Being able to teach the material we were producing shortly after writing it was really valuable. It let me make quick changes to things that hadn’t quite worked, to explain things better based on questions asked in class, and of course to put these tutorials to the test by asking for real assignments produced based on that learning. Our first major assignment, for an avatar generator, produced some lovely work.
Abstract avatars from student Toby Penno, shared with permission.
Aside from getting my head around the structure of Jupyter Notebooks, the most challenging part of the project was just time management.
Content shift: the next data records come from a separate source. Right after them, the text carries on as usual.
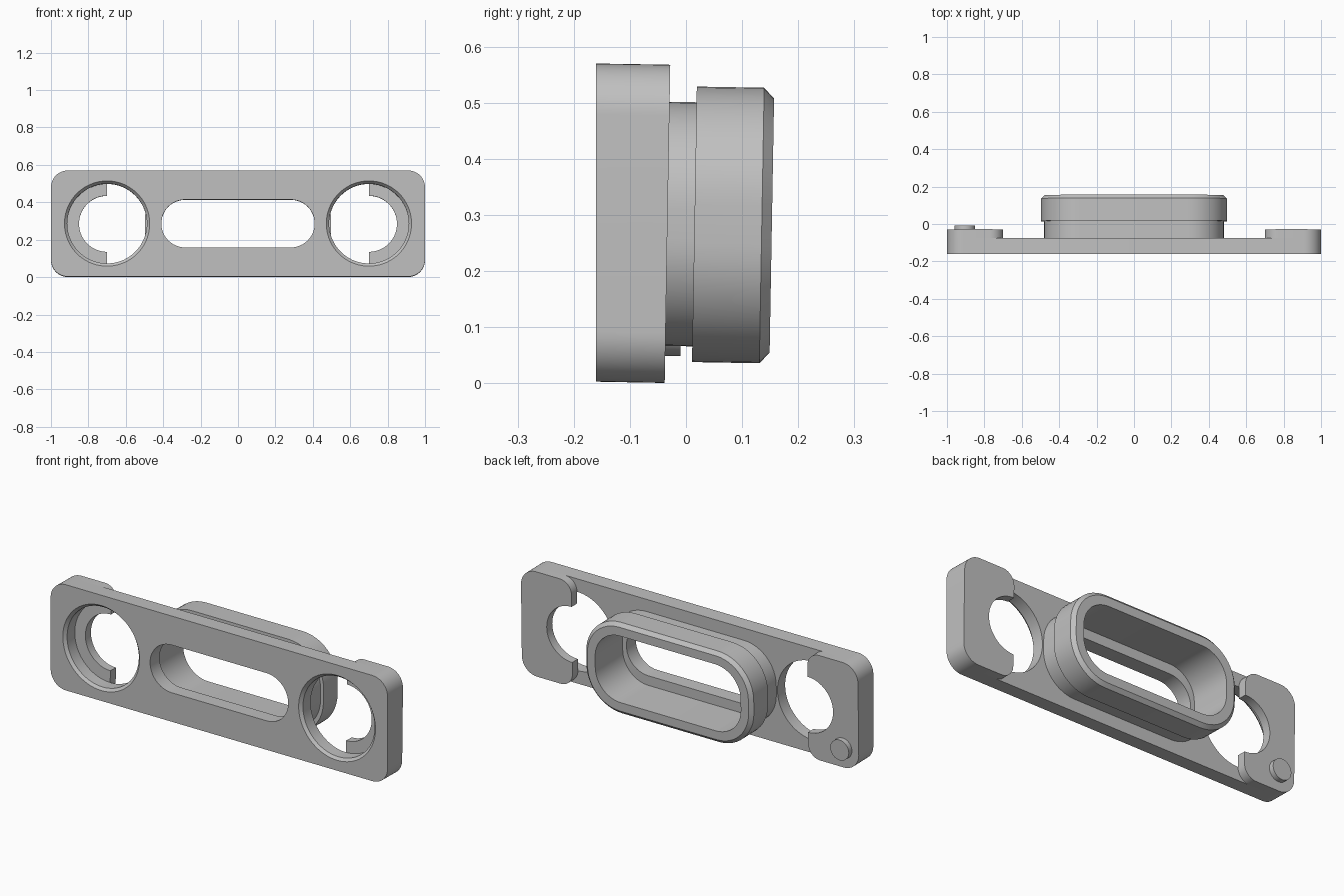
import bpy, bmesh
from math import sin, cos, pi, radians

if "Cube" in bpy.data.objects:
    bpy.data.objects.remove(bpy.data.objects["Cube"])

MID = 0.2865                      # mid height of the plate
FRONT, BACK, PAD_BACK = -0.16, -0.08, -0.033
HOLE_X = 0.70
LEAN = 0.0175                     # slight backward lean of everything behind the front face

grey = bpy.data.materials.new("mid_grey")
grey.use_nodes = True
grey.diffuse_color = (0.53, 0.53, 0.53, 1)
grey.node_tree.nodes["Principled BSDF"].inputs["Base Color"].default_value = (0.53, 0.53, 0.53, 1)


def arc(cx, cz, r, start, end, steps):
    angles = [radians(start + (end - start) * i / steps) for i in range(steps + 1)]
    return [(cx + r * cos(a), cz + r * sin(a)) for a in angles]


def rounded_rect(hx, hz, r, steps=12):
    pts = []
    for sx, sz, start in ((1, 1, 0), (-1, 1, 90), (-1, -1, 180), (1, -1, 270)):
        pts += arc(sx * (hx - r), MID + sz * (hz - r), r, start, start + 90, steps)
    return pts


def circle(cx, cz, r, steps=72):
    return arc(cx, cz, r, 0, 360, steps)[:-1]


def loft(name, rings, closed=False):
    """Skin outlines placed along y; closed joins last ring to first, else both ends are capped."""
    bm = bmesh.new()
    loops = [[bm.verts.new((x, y, z)) for x, z in pts] for pts, y in rings]
    pairs = list(zip(loops, loops[1:]))
    if closed:
        pairs.append((loops[-1], loops[0]))
    else:
        bm.faces.new(loops[0])
        bm.faces.new(loops[-1])
    for a, b in pairs:
        n = len(a)
        for i in range(n):
            j = (i + 1) % n
            bm.faces.new((a[i], a[j], b[j], b[i]))
    bmesh.ops.recalc_face_normals(bm, faces=bm.faces)
    mesh = bpy.data.meshes.new(name)
    bm.to_mesh(mesh)
    bm.free()
    mesh.materials.append(grey)
    obj = bpy.data.objects.new(name, mesh)
    bpy.context.collection.objects.link(obj)
    return obj


def cut(obj, cutters):
    for c in cutters:
        c.hide_render = True
        mod = obj.modifiers.new("cut", "BOOLEAN")
        mod.operation, mod.solver, mod.object = "DIFFERENCE", "EXACT", c
    graph = bpy.context.evaluated_depsgraph_get()
    mesh = bpy.data.meshes.new_from_object(obj.evaluated_get(graph))
    obj.modifiers.clear()
    obj.data = mesh
    for c in cutters:
        bpy.data.objects.remove(c)


# Plate with a central slot and two chamfered round holes
outline = rounded_rect(1.0, 0.2835, 0.09)
plate = loft("plate", [(outline, FRONT), (outline, BACK)])
slot = rounded_rect(0.41, 0.128, 0.1279)
cutters = [loft("slot_cutter", [(slot, -0.3), (slot, 0.1)])]
for s in (-1, 1):
    wide, bore = circle(s * HOLE_X, MID, 0.248), circle(s * HOLE_X, MID, 0.213)
    cutters.append(loft("hole_cutter", [(wide, -0.18), (bore, -0.145), (bore, 0.1)]))
cut(plate, cutters)
parts = [plate]

# End pads, each with a half-round notch forming a lip behind the hole
top, low = MID + 0.2835, MID - 0.2835
pad = (arc(0.91, top - 0.09, 0.09, 0, 90, 12)
       + arc(HOLE_X + 0.07, top - 0.07, 0.07, 90, 180, 10)
       + arc(HOLE_X, MID, 0.15, 90, -90, 32)
       + arc(HOLE_X + 0.07, low + 0.07, 0.07, 180, 270, 10)
       + arc(0.91, low + 0.09, 0.09, 270, 360, 12))
for side, s in (("left", 1), ("right", -1)):
    pts = [(s * x, z) for x, z in pad]
    parts.append(loft(side + "_pad", [(pts, BACK), (pts, PAD_BACK)]))

# Hollow collar: neck, wider rim with chamfered back edge, inner cavity
neck = rounded_rect(0.48, 0.2175, 0.19)
rim = rounded_rect(0.497, 0.2455, 0.21)
rim_edge = rounded_rect(0.478, 0.2265, 0.191)
cavity = rounded_rect(0.432, 0.18, 0.15)
parts.append(loft("collar", [(neck, BACK), (neck, 0.015), (rim, 0.015), (rim, 0.135),
                             (rim_edge, 0.153), (cavity, 0.153), (cavity, BACK)], closed=True))

# Small locating pin on the right pad
pin = circle(-0.905, 0.106, 0.055, 40)
parts.append(loft("locating_pin", [(pin, PAD_BACK), (pin, -0.006)]))

# Lean the back while keeping the front face upright, then shade
bpy.ops.object.select_all(action="DESELECT")
for obj in parts:
    for v in obj.data.vertices:
        if v.co.y > FRONT + 0.005:
            depth = v.co.y - FRONT
            v.co.y += LEAN * (v.co.z - MID)
            v.co.z -= LEAN * depth
    obj.select_set(True)
bpy.context.view_layer.objects.active = plate
bpy.ops.object.shade_smooth_by_angle(angle=radians(30))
I was often (but not always) able to stay a few weeks ahead of the material, but that buffer could be quickly eaten up due to medical emergencies or other academic requirements (as I am both a teacher and student at my university). I was very grateful for frequent, sustained feedback, external time pressure for each tutorial (teaching it in class!) and for the extended timeline granted by the Processing foundation that let me give each tutorial the time it deserves.
Another challenge was bringing in external data like images, fonts or .CSV files in a way that was more-or-less guaranteed to function, whether someone was using the ‘live code’ options or an IDE on their computer. Writing things “environment-agnostic” is pretty important to me but this still presents challenges sometimes, when code in tutorials is relying heavily on outside data and it has to be assumed that this data will continue to be available and that people will be able to download and properly position it.
At the time of writing this “wrap-up” I’m still working… but it’s going well and seeing the pages go “live” is enormously exciting!